INSTRUCTIONS FOR THE TASK
Records follow. Copy every line with "rings".

RECORDS TO USE
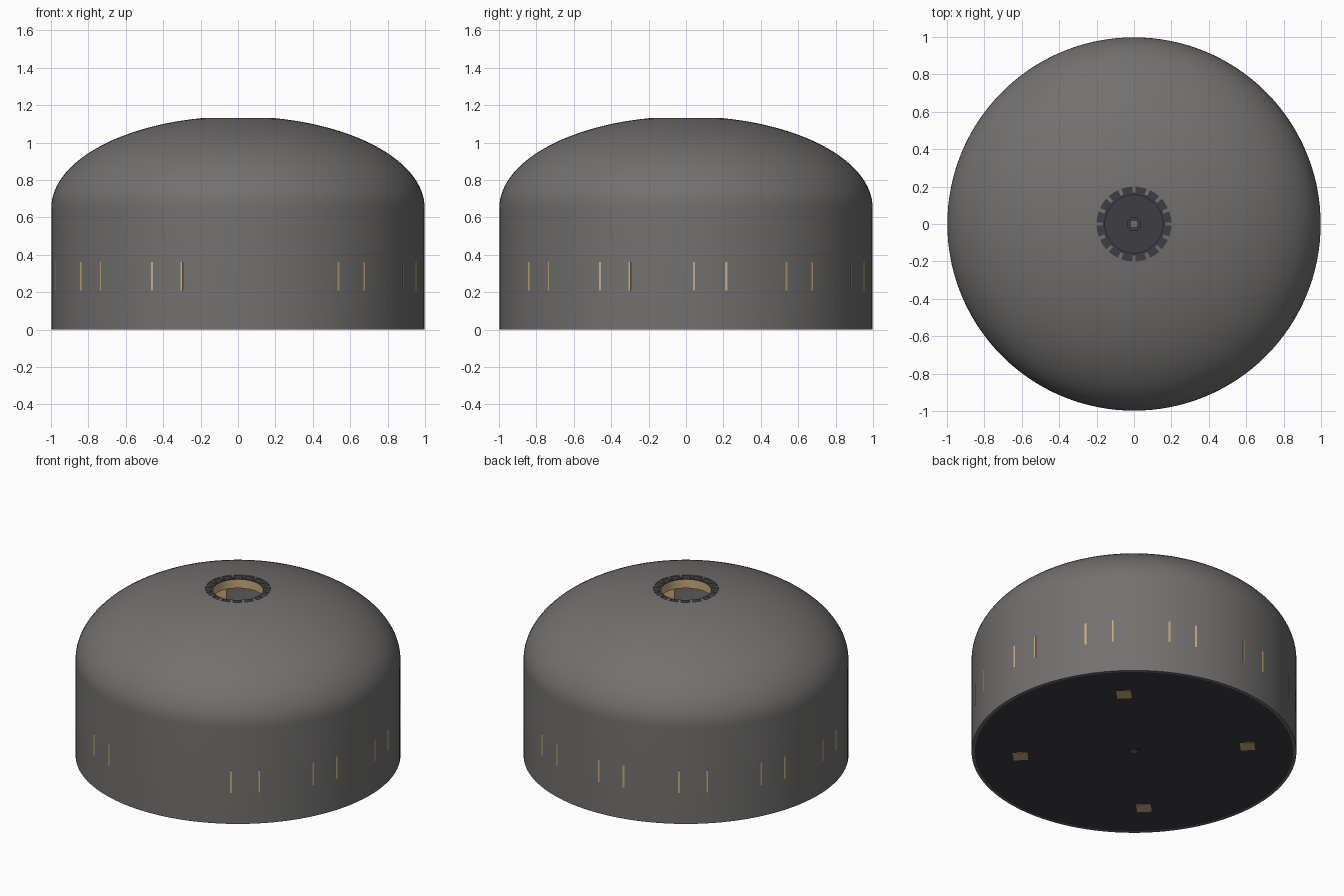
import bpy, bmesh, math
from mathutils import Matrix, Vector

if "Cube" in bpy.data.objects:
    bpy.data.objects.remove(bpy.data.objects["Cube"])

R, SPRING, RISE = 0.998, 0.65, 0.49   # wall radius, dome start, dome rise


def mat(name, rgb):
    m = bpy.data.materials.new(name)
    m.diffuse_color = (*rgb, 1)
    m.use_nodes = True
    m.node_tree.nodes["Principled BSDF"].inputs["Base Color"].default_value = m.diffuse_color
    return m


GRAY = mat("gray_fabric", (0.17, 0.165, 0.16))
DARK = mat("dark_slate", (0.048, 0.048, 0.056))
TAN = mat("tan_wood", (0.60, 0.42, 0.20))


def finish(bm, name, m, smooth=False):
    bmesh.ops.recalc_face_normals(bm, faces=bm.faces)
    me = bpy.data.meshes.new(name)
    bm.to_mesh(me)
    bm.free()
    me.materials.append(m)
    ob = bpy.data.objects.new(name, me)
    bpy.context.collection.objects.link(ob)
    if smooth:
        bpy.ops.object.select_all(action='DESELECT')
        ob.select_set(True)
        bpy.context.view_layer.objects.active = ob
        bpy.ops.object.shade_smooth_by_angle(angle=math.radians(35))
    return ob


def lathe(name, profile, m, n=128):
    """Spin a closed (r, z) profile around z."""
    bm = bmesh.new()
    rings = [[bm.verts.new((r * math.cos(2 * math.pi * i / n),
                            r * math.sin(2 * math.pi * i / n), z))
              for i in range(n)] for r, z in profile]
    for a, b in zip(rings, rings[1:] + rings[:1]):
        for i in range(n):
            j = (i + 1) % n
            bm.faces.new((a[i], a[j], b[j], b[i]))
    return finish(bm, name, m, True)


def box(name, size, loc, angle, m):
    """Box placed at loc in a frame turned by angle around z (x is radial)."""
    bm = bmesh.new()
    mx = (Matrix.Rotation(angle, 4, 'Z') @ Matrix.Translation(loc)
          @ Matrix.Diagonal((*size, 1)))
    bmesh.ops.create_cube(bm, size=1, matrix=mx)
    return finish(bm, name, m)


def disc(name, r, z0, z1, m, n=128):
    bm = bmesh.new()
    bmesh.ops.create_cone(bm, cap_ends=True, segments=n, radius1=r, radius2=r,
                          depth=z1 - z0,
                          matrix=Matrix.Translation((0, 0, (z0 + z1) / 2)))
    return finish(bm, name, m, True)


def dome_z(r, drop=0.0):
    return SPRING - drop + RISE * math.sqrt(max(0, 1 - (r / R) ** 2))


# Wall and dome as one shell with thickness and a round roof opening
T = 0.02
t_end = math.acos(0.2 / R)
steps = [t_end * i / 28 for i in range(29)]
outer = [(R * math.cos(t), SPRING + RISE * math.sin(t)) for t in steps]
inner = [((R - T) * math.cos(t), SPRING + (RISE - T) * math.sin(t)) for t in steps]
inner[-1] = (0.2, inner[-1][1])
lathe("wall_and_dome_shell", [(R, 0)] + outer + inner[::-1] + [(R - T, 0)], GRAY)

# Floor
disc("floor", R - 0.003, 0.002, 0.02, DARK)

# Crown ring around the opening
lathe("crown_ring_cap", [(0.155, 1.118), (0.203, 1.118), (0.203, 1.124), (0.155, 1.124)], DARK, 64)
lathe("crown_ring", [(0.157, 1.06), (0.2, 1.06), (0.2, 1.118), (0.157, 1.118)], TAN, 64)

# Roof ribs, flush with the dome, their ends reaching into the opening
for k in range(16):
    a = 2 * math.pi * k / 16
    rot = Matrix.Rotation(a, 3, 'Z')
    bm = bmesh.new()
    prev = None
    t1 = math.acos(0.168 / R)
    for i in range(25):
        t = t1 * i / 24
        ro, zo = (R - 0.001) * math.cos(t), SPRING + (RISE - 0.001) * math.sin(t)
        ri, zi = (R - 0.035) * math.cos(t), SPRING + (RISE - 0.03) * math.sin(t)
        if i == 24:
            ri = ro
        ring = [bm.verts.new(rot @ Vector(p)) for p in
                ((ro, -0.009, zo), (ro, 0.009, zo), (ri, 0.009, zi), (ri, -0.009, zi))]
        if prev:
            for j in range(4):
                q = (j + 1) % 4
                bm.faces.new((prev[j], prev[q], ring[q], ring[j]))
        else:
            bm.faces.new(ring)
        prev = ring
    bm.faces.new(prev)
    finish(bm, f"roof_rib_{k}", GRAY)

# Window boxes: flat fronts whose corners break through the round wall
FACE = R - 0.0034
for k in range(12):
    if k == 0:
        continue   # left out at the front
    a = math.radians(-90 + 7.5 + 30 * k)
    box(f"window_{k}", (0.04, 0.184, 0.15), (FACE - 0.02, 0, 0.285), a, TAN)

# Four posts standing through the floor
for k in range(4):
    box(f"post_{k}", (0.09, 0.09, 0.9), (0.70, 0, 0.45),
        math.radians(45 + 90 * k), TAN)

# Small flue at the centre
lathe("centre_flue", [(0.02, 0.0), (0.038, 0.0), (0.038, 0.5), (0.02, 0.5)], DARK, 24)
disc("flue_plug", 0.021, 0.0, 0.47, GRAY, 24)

---

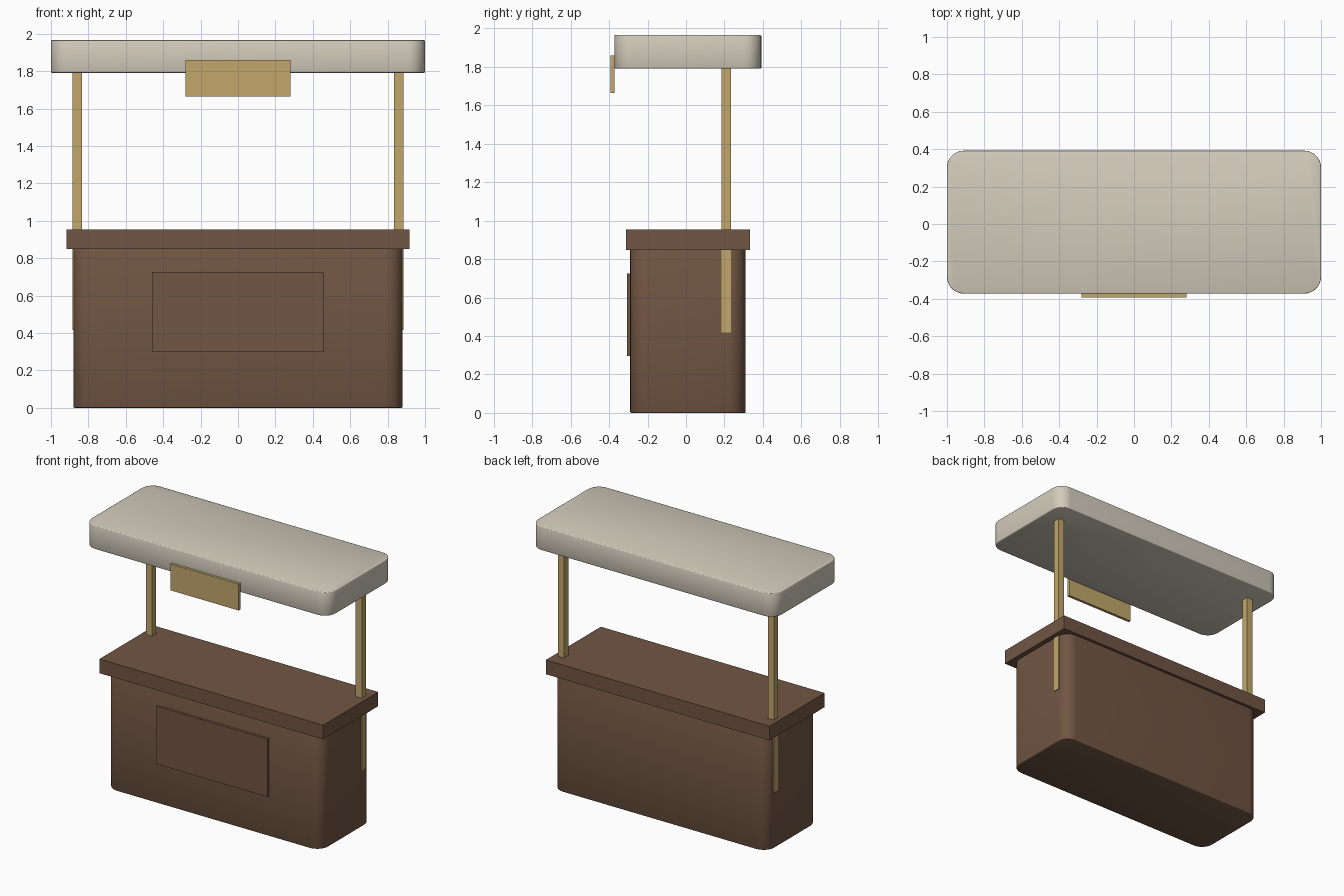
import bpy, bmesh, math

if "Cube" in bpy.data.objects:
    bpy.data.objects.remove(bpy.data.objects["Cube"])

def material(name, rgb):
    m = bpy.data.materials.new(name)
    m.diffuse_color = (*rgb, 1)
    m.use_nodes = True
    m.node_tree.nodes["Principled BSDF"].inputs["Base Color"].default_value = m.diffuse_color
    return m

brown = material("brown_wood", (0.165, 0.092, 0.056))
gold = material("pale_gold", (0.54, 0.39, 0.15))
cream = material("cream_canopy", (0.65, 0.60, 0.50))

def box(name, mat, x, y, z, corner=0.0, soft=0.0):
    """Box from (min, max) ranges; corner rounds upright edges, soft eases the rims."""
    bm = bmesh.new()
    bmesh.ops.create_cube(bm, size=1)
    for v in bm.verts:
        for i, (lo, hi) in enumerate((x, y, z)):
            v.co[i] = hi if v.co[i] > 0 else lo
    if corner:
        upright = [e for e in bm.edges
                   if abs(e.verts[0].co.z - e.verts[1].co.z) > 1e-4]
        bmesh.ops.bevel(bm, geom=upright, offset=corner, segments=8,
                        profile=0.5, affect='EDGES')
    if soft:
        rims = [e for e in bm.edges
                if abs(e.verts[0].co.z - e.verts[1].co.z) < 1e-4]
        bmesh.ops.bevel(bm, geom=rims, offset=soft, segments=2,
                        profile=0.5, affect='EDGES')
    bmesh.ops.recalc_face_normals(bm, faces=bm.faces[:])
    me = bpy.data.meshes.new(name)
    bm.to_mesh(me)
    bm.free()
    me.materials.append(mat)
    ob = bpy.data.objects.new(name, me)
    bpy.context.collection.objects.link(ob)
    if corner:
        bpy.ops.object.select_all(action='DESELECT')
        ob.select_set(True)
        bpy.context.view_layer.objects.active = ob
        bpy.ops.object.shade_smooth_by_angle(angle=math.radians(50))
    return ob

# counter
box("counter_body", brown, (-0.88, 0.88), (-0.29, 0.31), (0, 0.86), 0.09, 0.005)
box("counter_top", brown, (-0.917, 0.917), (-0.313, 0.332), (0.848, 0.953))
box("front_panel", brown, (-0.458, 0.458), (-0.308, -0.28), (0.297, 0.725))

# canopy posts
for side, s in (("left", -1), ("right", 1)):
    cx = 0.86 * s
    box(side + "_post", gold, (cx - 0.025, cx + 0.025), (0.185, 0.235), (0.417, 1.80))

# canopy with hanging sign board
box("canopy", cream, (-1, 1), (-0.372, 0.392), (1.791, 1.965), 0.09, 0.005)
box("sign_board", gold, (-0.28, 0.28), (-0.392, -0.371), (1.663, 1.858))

---

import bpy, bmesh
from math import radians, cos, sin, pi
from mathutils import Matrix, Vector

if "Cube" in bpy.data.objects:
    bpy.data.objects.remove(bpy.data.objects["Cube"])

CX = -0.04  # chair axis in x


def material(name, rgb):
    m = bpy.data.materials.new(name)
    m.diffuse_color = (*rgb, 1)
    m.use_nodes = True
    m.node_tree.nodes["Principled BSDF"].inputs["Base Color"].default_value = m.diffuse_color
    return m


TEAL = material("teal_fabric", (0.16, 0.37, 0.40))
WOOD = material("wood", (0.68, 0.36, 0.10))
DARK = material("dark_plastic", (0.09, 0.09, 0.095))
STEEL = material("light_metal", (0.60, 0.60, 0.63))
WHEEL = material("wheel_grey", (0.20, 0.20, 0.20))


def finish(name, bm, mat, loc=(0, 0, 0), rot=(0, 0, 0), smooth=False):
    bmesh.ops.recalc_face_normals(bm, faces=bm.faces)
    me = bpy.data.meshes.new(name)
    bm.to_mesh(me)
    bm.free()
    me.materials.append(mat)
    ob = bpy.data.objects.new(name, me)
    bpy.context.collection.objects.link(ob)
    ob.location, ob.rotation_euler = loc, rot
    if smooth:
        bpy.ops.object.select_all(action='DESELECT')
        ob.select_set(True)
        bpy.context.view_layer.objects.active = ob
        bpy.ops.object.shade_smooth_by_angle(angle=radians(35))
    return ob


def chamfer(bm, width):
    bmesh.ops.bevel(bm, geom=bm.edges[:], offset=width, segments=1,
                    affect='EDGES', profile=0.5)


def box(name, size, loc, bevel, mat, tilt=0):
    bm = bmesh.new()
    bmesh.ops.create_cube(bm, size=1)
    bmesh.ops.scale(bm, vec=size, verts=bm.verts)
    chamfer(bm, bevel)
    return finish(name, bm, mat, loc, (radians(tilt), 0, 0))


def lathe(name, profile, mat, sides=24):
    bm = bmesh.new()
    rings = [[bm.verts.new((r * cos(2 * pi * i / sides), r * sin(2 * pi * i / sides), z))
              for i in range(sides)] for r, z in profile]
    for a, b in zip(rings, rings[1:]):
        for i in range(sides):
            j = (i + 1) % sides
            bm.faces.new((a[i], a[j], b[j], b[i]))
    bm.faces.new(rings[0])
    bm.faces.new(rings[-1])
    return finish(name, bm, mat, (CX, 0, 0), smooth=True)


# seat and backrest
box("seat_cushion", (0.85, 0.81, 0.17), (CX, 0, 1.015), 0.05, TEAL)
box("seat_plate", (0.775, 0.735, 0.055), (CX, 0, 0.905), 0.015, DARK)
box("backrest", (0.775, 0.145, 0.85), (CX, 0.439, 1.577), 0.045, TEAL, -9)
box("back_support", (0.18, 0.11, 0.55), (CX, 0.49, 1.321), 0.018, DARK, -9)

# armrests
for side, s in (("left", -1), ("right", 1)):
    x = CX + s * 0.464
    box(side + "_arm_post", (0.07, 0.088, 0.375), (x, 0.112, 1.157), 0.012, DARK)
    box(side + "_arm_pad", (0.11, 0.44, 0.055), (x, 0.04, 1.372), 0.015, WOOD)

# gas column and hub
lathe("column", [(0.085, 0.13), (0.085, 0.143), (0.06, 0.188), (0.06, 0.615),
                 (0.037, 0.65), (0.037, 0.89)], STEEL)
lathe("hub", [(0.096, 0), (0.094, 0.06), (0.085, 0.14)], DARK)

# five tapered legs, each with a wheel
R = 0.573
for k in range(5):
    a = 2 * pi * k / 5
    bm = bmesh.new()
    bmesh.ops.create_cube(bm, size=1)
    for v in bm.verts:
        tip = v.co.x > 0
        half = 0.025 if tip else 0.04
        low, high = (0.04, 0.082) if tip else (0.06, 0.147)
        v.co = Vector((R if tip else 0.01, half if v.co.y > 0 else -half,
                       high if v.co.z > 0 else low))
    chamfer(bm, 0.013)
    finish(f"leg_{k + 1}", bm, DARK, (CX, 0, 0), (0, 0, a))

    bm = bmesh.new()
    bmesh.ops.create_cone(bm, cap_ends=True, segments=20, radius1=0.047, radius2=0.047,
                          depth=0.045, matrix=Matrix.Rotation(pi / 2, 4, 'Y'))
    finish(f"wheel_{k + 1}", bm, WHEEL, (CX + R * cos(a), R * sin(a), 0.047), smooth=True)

YOUR SOLUTION
    rings = [[bm.verts.new((r * math.cos(2 * math.pi * i / n),
    for a, b in zip(rings, rings[1:] + rings[:1]):
    rings = [[bm.verts.new((r * cos(2 * pi * i / sides), r * sin(2 * pi * i / sides), z))
    for a, b in zip(rings, rings[1:]):
    bm.faces.new(rings[0])
    bm.faces.new(rings[-1])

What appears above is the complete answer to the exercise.